Friday, March 26, 2010

The REAL Laurel Dress and its award-winning twin!

Before embarking on a journey through the real dress, here is a link to ours in its glory. So different! Just goes to show what a pencil sketch can do for ones interpretation of a gown.
Anyone out there who knows the Patterns of Fashion books by Janet Arnold will know that all the dresses are real, and in museums around the UK. The dress we call the Laurel Dress is in the Museum of London  but there are no photographs of it online at this time. Not being one to be put off however, I emailed and the wonderful curator of things frocky responded with an amazing story of a student called Jordan Bentley, who had recreated the laurel dress for the UK Costume Society's "Patterns of Fashion Award". She was highly commended in 2008 and has gone on to work as a free lance costumier.
While researching her dress, Jordan was allowed to photograph the original and she has VERY kindly allowed us to put the photos on this blog, as well as a few of her reproduction.

Jordan Bentley's exquisite reproduction of Lady Maud Warrender's "laurel dress"
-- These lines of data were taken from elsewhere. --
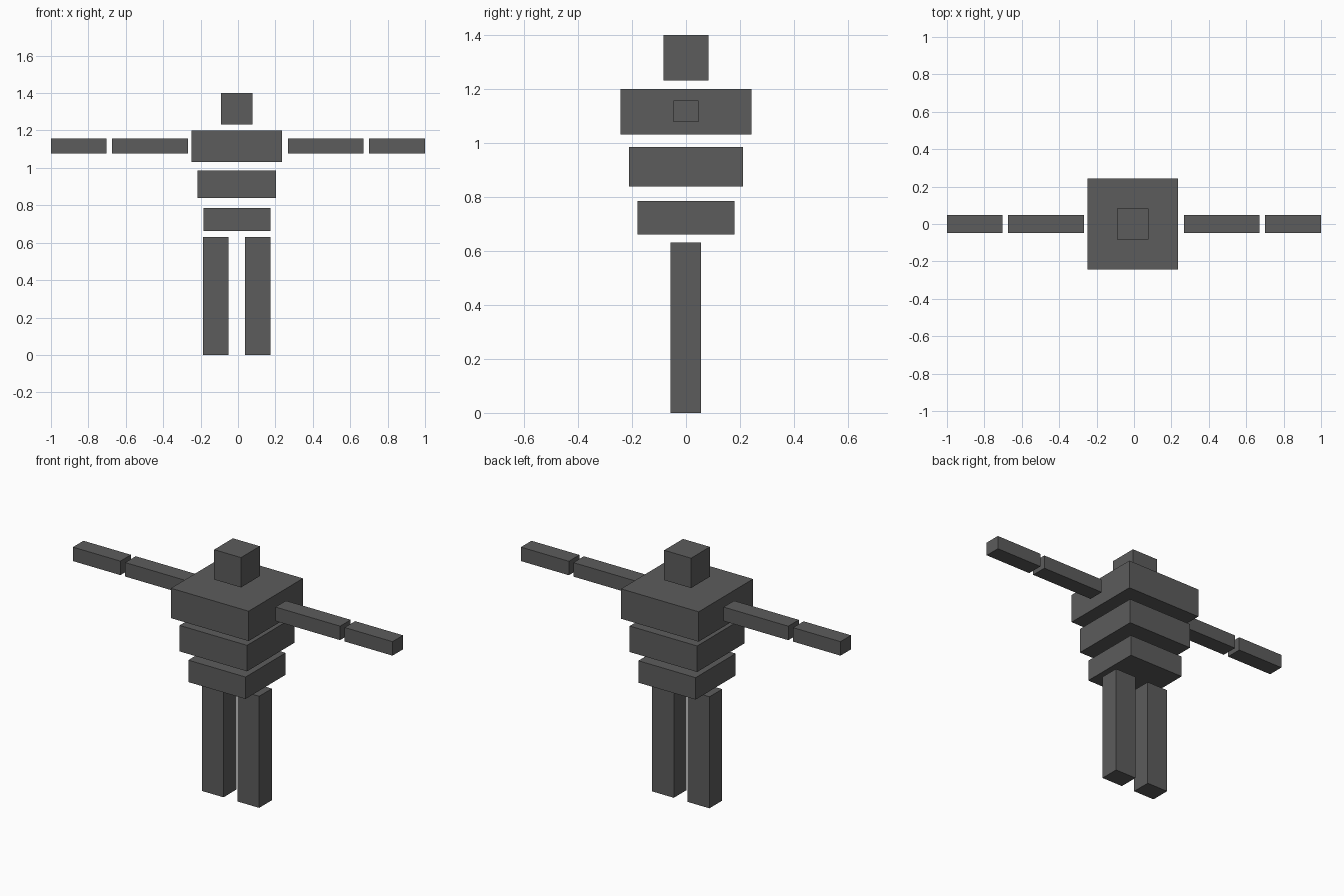
import bpy

if "Cube" in bpy.data.objects:
    bpy.data.objects.remove(bpy.data.objects["Cube"])

# Single dark grey finish
grey = bpy.data.materials.new("dark_grey")
grey.diffuse_color = (0.107, 0.107, 0.107, 1.0)
grey.use_nodes = True
grey.node_tree.nodes["Principled BSDF"].inputs["Base Color"].default_value = grey.diffuse_color


def block(name, x, y, z):
    """Box spanning the (min, max) ranges on each axis."""
    mesh = bpy.data.meshes.new(name)
    verts = [(a, b, c) for a in x for b in y for c in z]
    faces = [(0, 1, 3, 2), (4, 6, 7, 5), (0, 4, 5, 1),
             (2, 3, 7, 6), (0, 2, 6, 4), (1, 5, 7, 3)]
    mesh.from_pydata(verts, [], faces)
    mesh.materials.append(grey)
    obj = bpy.data.objects.new(name, mesh)
    bpy.context.collection.objects.link(obj)
    return obj


CX = -0.0065  # body axis, slightly off the arm span's centre

# Head and stacked torso: half width, bottom, top
for name, h, z0, z1 in (("head", 0.084, 1.231, 1.40),
                        ("chest", 0.243, 1.031, 1.20),
                        ("waist", 0.211, 0.839, 0.986),
                        ("hips", 0.179, 0.662, 0.786)):
    block(name, (CX - h, CX + h), (-h, h), (z0, z1))

# Legs
for side, s in (("left", -1), ("right", 1)):
    x = CX + s * 0.1115
    block(side + "_leg", (x - 0.068, x + 0.068), (-0.058, 0.056), (0.0, 0.631))

# Arms: upper and lower segments
for name, x in (("left_forearm", (-1.0, -0.703)),
                ("left_upper_arm", (-0.673, -0.268)),
                ("right_upper_arm", (0.267, 0.672)),
                ("right_forearm", (0.70, 1.0))):
    block(name, x, (-0.047, 0.047), (1.078, 1.157))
Stunning from the back too!
Look at that detail, it's absolutely beautiful
The original dress, back view.The original dress, front
Original, bodice and sash front detail shot. The ruching in the bodice just makes me want to cry, it's so delicate!
Overskirt detail shot. I was amazed to see that the sequins are sewn on in an even pattern - in the drawing they looked quite random.
Sash end detail. The contrast is all down to sparkle isn't it.Smaller sash end. Notice how the end is not truly rounded. And the long leaf-shaped sequins, beautiful.
Seeing the inside of the bodice like this shows just how close Jordan's dress is to the original. And how delicate this 100 year old dress is today. So precious too!
I don't even know which bit this is but again, so delicate!
The maker's name "Madame Hayward" and address in Bond Street. I wonder what the fittings were like - did they make creative decisions on the go like we sometimes do, or was the dress completely designed in a sketch and came out exactly as she intended?

Thank you Hilary and Jordan for your time and experience and for allowing us to share these precious gowns - the original and the reproduction.


  1. Absolutely beautiful. So amazing and precious. I can't imagine the hours of love put into making them so perfect.

  2. WoW! I've always wanted to see pictures of this gown. Thank you for posting!

  3. I was thinking this morning that given the Fashions of Patterns books have been sold by the millions, making the clothes featured the 'rockstars' of historical clothing, that perhaps the institutions that house them should give priority to having their photos online. Not just front and back shots but lots! Maybe they don't realise, or maybe noone has ever asked. Just a thought...

  4. Hi Maryanne
    I loved the work you were doing creating the wonderful fabric yesterday at Summerset. Have mentioned a little of your endeavours on

  5. Thank you. I really enjoyed the pictures.